### Required work
Each record must be reproduced exactly as it is shown.

(Source material)

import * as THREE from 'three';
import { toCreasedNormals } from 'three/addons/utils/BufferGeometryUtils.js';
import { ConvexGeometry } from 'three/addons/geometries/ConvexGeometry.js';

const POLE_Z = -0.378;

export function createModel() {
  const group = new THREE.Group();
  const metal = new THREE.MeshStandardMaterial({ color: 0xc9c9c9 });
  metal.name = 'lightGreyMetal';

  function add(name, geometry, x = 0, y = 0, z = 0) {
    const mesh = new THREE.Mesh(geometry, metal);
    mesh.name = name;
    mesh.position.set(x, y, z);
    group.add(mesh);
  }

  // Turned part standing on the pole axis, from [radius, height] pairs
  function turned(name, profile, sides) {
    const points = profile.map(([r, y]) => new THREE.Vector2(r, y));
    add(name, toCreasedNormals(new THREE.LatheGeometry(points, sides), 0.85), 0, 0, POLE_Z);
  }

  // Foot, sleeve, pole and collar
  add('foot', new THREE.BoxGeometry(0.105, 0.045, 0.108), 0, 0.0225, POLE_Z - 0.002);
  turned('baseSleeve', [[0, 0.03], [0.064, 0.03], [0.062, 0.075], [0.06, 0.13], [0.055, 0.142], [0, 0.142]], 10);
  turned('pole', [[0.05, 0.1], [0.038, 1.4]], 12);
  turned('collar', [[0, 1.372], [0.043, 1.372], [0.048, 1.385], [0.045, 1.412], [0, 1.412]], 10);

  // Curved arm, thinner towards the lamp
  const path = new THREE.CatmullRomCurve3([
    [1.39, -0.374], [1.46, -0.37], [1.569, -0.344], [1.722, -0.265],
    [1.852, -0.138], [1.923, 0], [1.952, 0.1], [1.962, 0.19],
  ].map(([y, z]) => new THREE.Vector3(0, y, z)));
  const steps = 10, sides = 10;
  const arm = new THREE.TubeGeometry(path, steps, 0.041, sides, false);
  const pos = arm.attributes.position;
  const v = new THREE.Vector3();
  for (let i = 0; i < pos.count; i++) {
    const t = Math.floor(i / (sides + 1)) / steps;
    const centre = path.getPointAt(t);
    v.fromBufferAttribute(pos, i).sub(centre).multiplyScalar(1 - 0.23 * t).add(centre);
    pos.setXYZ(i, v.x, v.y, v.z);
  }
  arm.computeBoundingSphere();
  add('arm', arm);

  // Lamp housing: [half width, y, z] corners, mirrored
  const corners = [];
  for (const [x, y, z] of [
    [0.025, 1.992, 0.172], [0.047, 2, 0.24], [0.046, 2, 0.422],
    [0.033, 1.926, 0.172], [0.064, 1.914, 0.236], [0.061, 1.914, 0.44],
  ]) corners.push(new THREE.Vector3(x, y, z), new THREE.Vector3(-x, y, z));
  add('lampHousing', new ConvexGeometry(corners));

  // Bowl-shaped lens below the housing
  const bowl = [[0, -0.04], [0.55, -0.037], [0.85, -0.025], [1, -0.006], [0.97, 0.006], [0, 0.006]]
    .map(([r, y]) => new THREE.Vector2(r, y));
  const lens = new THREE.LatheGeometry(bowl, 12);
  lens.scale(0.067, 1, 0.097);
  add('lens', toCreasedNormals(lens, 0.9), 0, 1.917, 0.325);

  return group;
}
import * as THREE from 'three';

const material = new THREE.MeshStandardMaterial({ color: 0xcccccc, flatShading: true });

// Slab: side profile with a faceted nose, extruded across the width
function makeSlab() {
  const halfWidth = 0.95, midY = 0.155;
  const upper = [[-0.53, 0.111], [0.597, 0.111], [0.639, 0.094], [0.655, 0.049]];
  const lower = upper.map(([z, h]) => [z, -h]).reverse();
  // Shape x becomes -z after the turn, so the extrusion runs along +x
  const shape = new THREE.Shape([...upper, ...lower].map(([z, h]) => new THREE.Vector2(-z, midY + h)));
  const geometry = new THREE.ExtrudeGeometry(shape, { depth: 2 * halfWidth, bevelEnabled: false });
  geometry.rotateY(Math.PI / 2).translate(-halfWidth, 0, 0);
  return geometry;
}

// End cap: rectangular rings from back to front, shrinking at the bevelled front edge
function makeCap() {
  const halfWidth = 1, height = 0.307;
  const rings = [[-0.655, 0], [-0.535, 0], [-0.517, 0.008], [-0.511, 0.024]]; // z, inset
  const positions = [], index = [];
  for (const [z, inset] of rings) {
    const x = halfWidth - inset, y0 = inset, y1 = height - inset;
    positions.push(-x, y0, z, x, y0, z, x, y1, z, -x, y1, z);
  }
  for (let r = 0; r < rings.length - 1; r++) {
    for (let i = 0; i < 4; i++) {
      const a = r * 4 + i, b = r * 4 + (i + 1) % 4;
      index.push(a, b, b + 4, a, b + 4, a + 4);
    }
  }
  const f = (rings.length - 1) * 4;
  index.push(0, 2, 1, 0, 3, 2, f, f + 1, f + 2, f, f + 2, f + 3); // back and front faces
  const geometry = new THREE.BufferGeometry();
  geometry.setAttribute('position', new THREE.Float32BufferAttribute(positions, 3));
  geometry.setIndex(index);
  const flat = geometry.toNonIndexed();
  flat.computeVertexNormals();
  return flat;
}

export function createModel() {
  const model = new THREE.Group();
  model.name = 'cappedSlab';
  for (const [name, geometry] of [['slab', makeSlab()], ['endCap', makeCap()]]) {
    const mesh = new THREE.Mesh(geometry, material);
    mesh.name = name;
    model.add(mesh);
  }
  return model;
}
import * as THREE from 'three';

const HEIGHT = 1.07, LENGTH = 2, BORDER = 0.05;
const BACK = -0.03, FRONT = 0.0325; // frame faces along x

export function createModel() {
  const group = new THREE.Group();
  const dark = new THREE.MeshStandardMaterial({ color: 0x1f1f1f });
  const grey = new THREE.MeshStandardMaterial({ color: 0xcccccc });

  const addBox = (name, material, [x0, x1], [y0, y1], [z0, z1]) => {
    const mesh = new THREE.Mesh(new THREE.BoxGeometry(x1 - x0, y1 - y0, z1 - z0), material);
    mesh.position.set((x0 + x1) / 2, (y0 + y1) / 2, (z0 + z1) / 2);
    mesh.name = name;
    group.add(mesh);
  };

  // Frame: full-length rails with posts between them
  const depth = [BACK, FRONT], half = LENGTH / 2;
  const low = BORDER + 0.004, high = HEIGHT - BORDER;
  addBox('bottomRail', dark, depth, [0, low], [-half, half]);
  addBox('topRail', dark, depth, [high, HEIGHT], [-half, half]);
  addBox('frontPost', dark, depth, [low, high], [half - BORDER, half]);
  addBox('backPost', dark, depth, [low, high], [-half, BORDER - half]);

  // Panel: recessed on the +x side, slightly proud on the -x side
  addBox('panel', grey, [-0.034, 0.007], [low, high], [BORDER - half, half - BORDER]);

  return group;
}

(End Source material)

### Your response
import * as THREE from 'three';
import { toCreasedNormals } from 'three/addons/utils/BufferGeometryUtils.js';
import { ConvexGeometry } from 'three/addons/geometries/ConvexGeometry.js';

const POLE_Z = -0.378;

export function createModel() {
  const group = new THREE.Group();
  const metal = new THREE.MeshStandardMaterial({ color: 0xc9c9c9 });
  metal.name = 'lightGreyMetal';

  function add(name, geometry, x = 0, y = 0, z = 0) {
    const mesh = new THREE.Mesh(geometry, metal);
    mesh.name = name;
    mesh.position.set(x, y, z);
    group.add(mesh);
  }

  // Turned part standing on the pole axis, from [radius, height] pairs
  function turned(name, profile, sides) {
    const points = profile.map(([r, y]) => new THREE.Vector2(r, y));
    add(name, toCreasedNormals(new THREE.LatheGeometry(points, sides), 0.85), 0, 0, POLE_Z);
  }

  // Foot, sleeve, pole and collar
  add('foot', new THREE.BoxGeometry(0.105, 0.045, 0.108), 0, 0.0225, POLE_Z - 0.002);
  turned('baseSleeve', [[0, 0.03], [0.064, 0.03], [0.062, 0.075], [0.06, 0.13], [0.055, 0.142], [0, 0.142]], 10);
  turned('pole', [[0.05, 0.1], [0.038, 1.4]], 12);
  turned('collar', [[0, 1.372], [0.043, 1.372], [0.048, 1.385], [0.045, 1.412], [0, 1.412]], 10);

  // Curved arm, thinner towards the lamp
  const path = new THREE.CatmullRomCurve3([
    [1.39, -0.374], [1.46, -0.37], [1.569, -0.344], [1.722, -0.265],
    [1.852, -0.138], [1.923, 0], [1.952, 0.1], [1.962, 0.19],
  ].map(([y, z]) => new THREE.Vector3(0, y, z)));
  const steps = 10, sides = 10;
  const arm = new THREE.TubeGeometry(path, steps, 0.041, sides, false);
  const pos = arm.attributes.position;
  const v = new THREE.Vector3();
  for (let i = 0; i < pos.count; i++) {
    const t = Math.floor(i / (sides + 1)) / steps;
    const centre = path.getPointAt(t);
    v.fromBufferAttribute(pos, i).sub(centre).multiplyScalar(1 - 0.23 * t).add(centre);
    pos.setXYZ(i, v.x, v.y, v.z);
  }
  arm.computeBoundingSphere();
  add('arm', arm);

  // Lamp housing: [half width, y, z] corners, mirrored
  const corners = [];
  for (const [x, y, z] of [
    [0.025, 1.992, 0.172], [0.047, 2, 0.24], [0.046, 2, 0.422],
    [0.033, 1.926, 0.172], [0.064, 1.914, 0.236], [0.061, 1.914, 0.44],
  ]) corners.push(new THREE.Vector3(x, y, z), new THREE.Vector3(-x, y, z));
  add('lampHousing', new ConvexGeometry(corners));

  // Bowl-shaped lens below the housing
  const bowl = [[0, -0.04], [0.55, -0.037], [0.85, -0.025], [1, -0.006], [0.97, 0.006], [0, 0.006]]
    .map(([r, y]) => new THREE.Vector2(r, y));
  const lens = new THREE.LatheGeometry(bowl, 12);
  lens.scale(0.067, 1, 0.097);
  add('lens', toCreasedNormals(lens, 0.9), 0, 1.917, 0.325);

  return group;
}
import * as THREE from 'three';

const material = new THREE.MeshStandardMaterial({ color: 0xcccccc, flatShading: true });

// Slab: side profile with a faceted nose, extruded across the width
function makeSlab() {
  const halfWidth = 0.95, midY = 0.155;
  const upper = [[-0.53, 0.111], [0.597, 0.111], [0.639, 0.094], [0.655, 0.049]];
  const lower = upper.map(([z, h]) => [z, -h]).reverse();
  // Shape x becomes -z after the turn, so the extrusion runs along +x
  const shape = new THREE.Shape([...upper, ...lower].map(([z, h]) => new THREE.Vector2(-z, midY + h)));
  const geometry = new THREE.ExtrudeGeometry(shape, { depth: 2 * halfWidth, bevelEnabled: false });
  geometry.rotateY(Math.PI / 2).translate(-halfWidth, 0, 0);
  return geometry;
}

// End cap: rectangular rings from back to front, shrinking at the bevelled front edge
function makeCap() {
  const halfWidth = 1, height = 0.307;
  const rings = [[-0.655, 0], [-0.535, 0], [-0.517, 0.008], [-0.511, 0.024]]; // z, inset
  const positions = [], index = [];
  for (const [z, inset] of rings) {
    const x = halfWidth - inset, y0 = inset, y1 = height - inset;
    positions.push(-x, y0, z, x, y0, z, x, y1, z, -x, y1, z);
  }
  for (let r = 0; r < rings.length - 1; r++) {
    for (let i = 0; i < 4; i++) {
      const a = r * 4 + i, b = r * 4 + (i + 1) % 4;
      index.push(a, b, b + 4, a, b + 4, a + 4);
    }
  }
  const f = (rings.length - 1) * 4;
  index.push(0, 2, 1, 0, 3, 2, f, f + 1, f + 2, f, f + 2, f + 3); // back and front faces
  const geometry = new THREE.BufferGeometry();
  geometry.setAttribute('position', new THREE.Float32BufferAttribute(positions, 3));
  geometry.setIndex(index);
  const flat = geometry.toNonIndexed();
  flat.computeVertexNormals();
  return flat;
}

export function createModel() {
  const model = new THREE.Group();
  model.name = 'cappedSlab';
  for (const [name, geometry] of [['slab', makeSlab()], ['endCap', makeCap()]]) {
    const mesh = new THREE.Mesh(geometry, material);
    mesh.name = name;
    model.add(mesh);
  }
  return model;
}
import * as THREE from 'three';

const HEIGHT = 1.07, LENGTH = 2, BORDER = 0.05;
const BACK = -0.03, FRONT = 0.0325; // frame faces along x

export function createModel() {
  const group = new THREE.Group();
  const dark = new THREE.MeshStandardMaterial({ color: 0x1f1f1f });
  const grey = new THREE.MeshStandardMaterial({ color: 0xcccccc });

  const addBox = (name, material, [x0, x1], [y0, y1], [z0, z1]) => {
    const mesh = new THREE.Mesh(new THREE.BoxGeometry(x1 - x0, y1 - y0, z1 - z0), material);
    mesh.position.set((x0 + x1) / 2, (y0 + y1) / 2, (z0 + z1) / 2);
    mesh.name = name;
    group.add(mesh);
  };

  // Frame: full-length rails with posts between them
  const depth = [BACK, FRONT], half = LENGTH / 2;
  const low = BORDER + 0.004, high = HEIGHT - BORDER;
  addBox('bottomRail', dark, depth, [0, low], [-half, half]);
  addBox('topRail', dark, depth, [high, HEIGHT], [-half, half]);
  addBox('frontPost', dark, depth, [low, high], [half - BORDER, half]);
  addBox('backPost', dark, depth, [low, high], [-half, BORDER - half]);

  // Panel: recessed on the +x side, slightly proud on the -x side
  addBox('panel', grey, [-0.034, 0.007], [low, high], [BORDER - half, half - BORDER]);

  return group;
}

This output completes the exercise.